Since 1919

The Prairie News

Since 1919

The Prairie News

Since 1919

The Prairie News

Ask the Professor: Dr. Joanna Kimbell, clinical assistant professor of business law and management

Dylan Green

Dr. Joanna P. Kimbell is a clinical assistant professor of business law and management at the Paul and Virginia Engler College of Business. She teaches courses in conflict resolution and negotiation, business law and economics.

Dr. Kimbell was working as an analyst at General Motors when she decided to pursue a master’s degree in business administration (M.B.A.). Her work mentor encouraged her to earn a law degree at the same time.

“She said, ‘I know your personality. I know your strengths as your mentor. I want you to think about this,’” Dr. Kimbell said. “So, I took her seriously and I started researching. And in the end, I thought what the heck? I’ll try. So, I applied to what they call dual degree programs. Normally, law school is three years and then normally, an M.B.A. is two years. A dual degree program can shorten it. I got both degrees in four years, and I am glad now that I did it. I’m glad I listened to my mentor.”

Dr. Kimbell called those four years in the dual degree program very intense.

“And they told me I actually could have shortened it and got both degrees in three years if I’d taken classes through the summer, but I was supporting myself,” Dr. Kimbell said. “I had some scholarships, but the rest of it had to come from me. So, I was working part-time during school and I had to work full-time during the summers to pay for things.”

Dr. Kimbell worked as an attorney and an auditor before joining West Texas A&M University in 2015.

Dr. Joanna Kimbell is a professor, actor and author. (Jo Early)

“The College of Business here is accredited by one of the top accrediting bodies,” Dr. Kimbell said. “It’s the same body that accredited where I got my economics degree and where I got my master’s. So, coming here, I knew this would be working with the best of the best. And I also felt like the environment already felt like home because it was so close to the environment where I got my own education.”

Dr. Kimbell said she appreciates the freedom the College of Business allows professors in their research; she can pursue any research interest related to business law.

“More recently, I’ve been focusing on how the old laws do and don’t work in the new world of the Internet,” Dr. Kimbell said. “Again, this gets to free speech and censorship, the Communications Decency Act, Section 230. It actually comes up in the news every now and then where people are saying, why are these platforms like, you know, Facebook, X, all the other social media? Why can they make money off of disinformation or off of bullying people? And it goes back to this one. Federal law that was actually written before any of those social media platforms were invented. That, to me, is interesting because we’ve got to be ready to talk about new business and the new world.”

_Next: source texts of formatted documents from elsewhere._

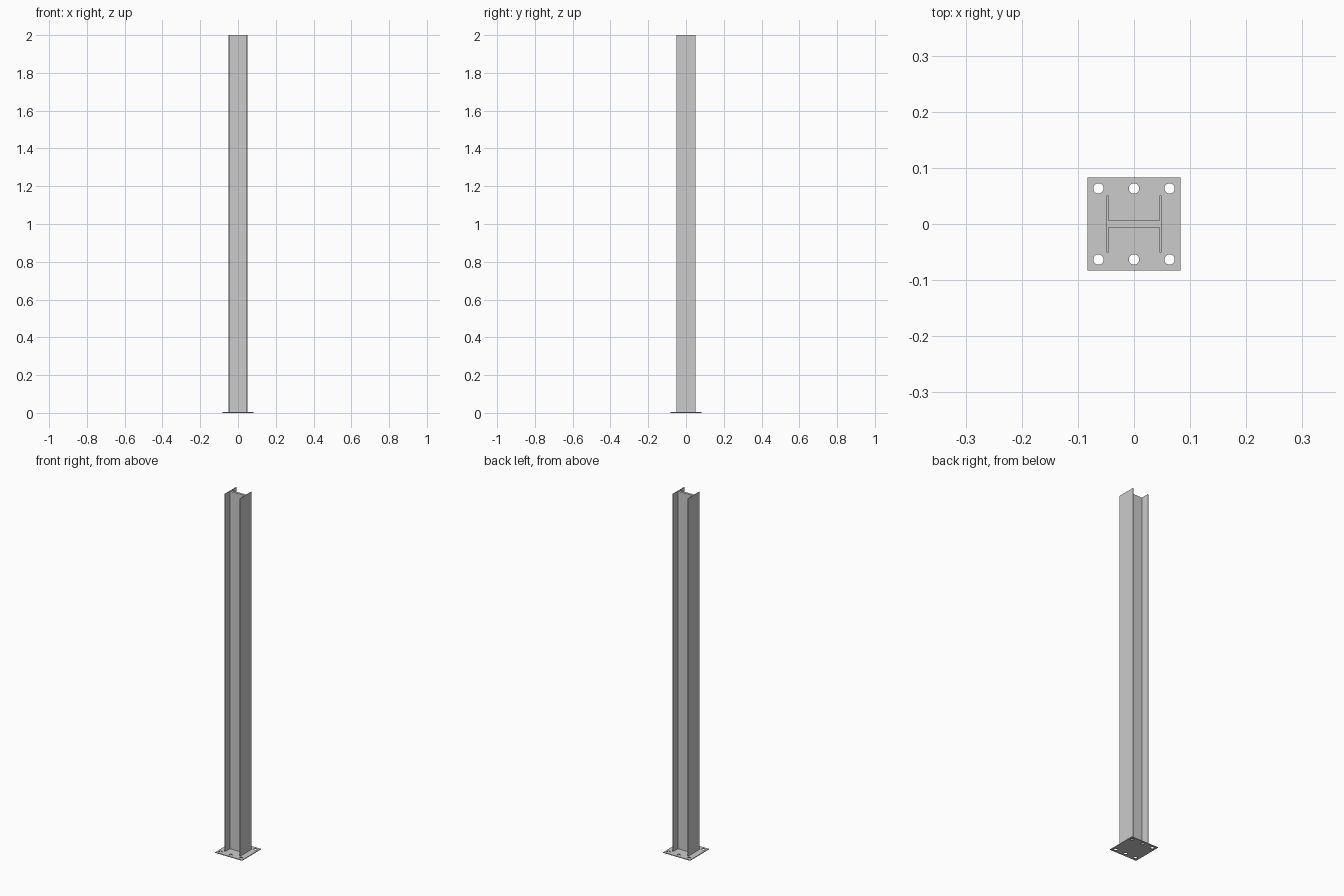
import bpy, bmesh

if "Cube" in bpy.data.objects:
    bpy.data.objects.remove(bpy.data.objects["Cube"])

PLATE_HALF, PLATE_T = 0.083, 0.004
HOLE_R, HOLE_POS = 0.0092, 0.0634
FLANGE_OUT, FLANGE_IN = 0.049, 0.0455
FLANGE_HALF_Y, WEB_HALF = 0.051, 0.0062


def prism(name, outline, z0, z1):
    """Extrude a closed outline from z0 to z1."""
    bm = bmesh.new()
    face = bm.faces.new([bm.verts.new((x, y, z0)) for x, y in outline])
    ext = bmesh.ops.extrude_face_region(bm, geom=[face])
    top = [v for v in ext["geom"] if isinstance(v, bmesh.types.BMVert)]
    bmesh.ops.translate(bm, verts=top, vec=(0, 0, z1 - z0))
    bmesh.ops.recalc_face_normals(bm, faces=bm.faces[:])
    mesh = bpy.data.meshes.new(name)
    bm.to_mesh(mesh)
    bm.free()
    obj = bpy.data.objects.new(name, mesh)
    bpy.context.collection.objects.link(obj)
    return obj


# Base plate
p = PLATE_HALF
plate = prism("base_plate", [(-p, -p), (p, -p), (p, p), (-p, p)], 0, PLATE_T)

# Six bolt holes, cut in two rows of three
for y in (-HOLE_POS, HOLE_POS):
    for x in (-HOLE_POS, 0, HOLE_POS):
        bpy.ops.mesh.primitive_cylinder_add(vertices=32, radius=HOLE_R, depth=0.05, location=(x, y, 0))
        cutter = bpy.context.object
        cutter.name = "hole_cutter"
        cutter.hide_render = True
        mod = plate.modifiers.new("bolt_hole", 'BOOLEAN')
        mod.operation = 'DIFFERENCE'
        mod.solver = 'EXACT'
        mod.object = cutter
        bpy.context.view_layer.objects.active = plate
        bpy.ops.object.modifier_apply(modifier=mod.name)
        bpy.data.objects.remove(cutter)

# H-section column standing on the plate
quarter = [(FLANGE_OUT, FLANGE_HALF_Y), (FLANGE_IN, FLANGE_HALF_Y), (FLANGE_IN, WEB_HALF)]
upper = quarter + [(-x, y) for x, y in reversed(quarter)]
outline = upper + [(-x, -y) for x, y in upper]
prism("column", outline, PLATE_T, 2.0)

Outside of the classroom, Dr. Kimbell has acted in several productions at Amarillo Little Theatre (ALT). Her first role at ALT was as Miss Wells in the 2008 production of “Dracula.” She recently played Euphronia Jekyll in “Chemical Imbalance: A Jekyll and Hyde Play” in October. Dr. Kimbell said that her castmates demonstrated how to balance the dual roles of professor and actor.

“You’ve got one show, and one of your fellow actors is a schoolteacher,” Dr. Kimbell said. “And when she’s not up on stage, rehearsing or performing, she’s back in the dressing room grading homework. So, the next audition, I had a research publication deadline. During the audition, I went up and did my lines. I sang my song, did choreography. In between, I was sitting in the seats with a little penlight highlighting articles I needed to cite in my own paper. You just you do what you have to do, little things.”

Dr. Kimbell also publishes anthologies and works of fiction under different pen names. As Maryanne Wells, Dr. Kimbell released a collection of fairytales from New Mexico. She is planning to rerelease her fiction series, The Undead Bar Association, beginning in February of next year under a new pen name: Jayn Campbell.

“The inspiration for that series was a conversation in the student break room during law school,” Dr. Kimbell said. “Somebody said, ‘I wonder if anybody ever thought about writing a will for a vampire.’ And it took off from there. So, the first book in that series that will be released in 2024 will be called Law School After Dark. And some of the stuff in there was actually inspired by weird things that happened when I worked in the law school library.”

Leave a Comment
More to Discover
About the Contributors
Jo Early
Jo Early, Editor-in-Chief
Hello, my name is Jo Early and I am a senior digital communication & media major from Amarillo. I transferred from Amarillo College in Spring 2023 and began working as editor-in-chief in Fall 2023. I want to inform the West Texas A&M Community and spotlight student resources. In the future, I hope to work for NPR.
Dylan Green
Dylan Green, Graphic Designer
Hi, my name is Dylan Green! I’m a senior Graphic Design major, and have worked with The Prairie News since Spring 2023. My career goal is to do design work for the music industry or other arts-related fields. I enjoy collecting vinyl records, listening to music, and making art in my free time.

Comments (0)

All The PRAIRIE Picks Reader Picks Sort: Newest

Your email address will not be published. Required fields are marked *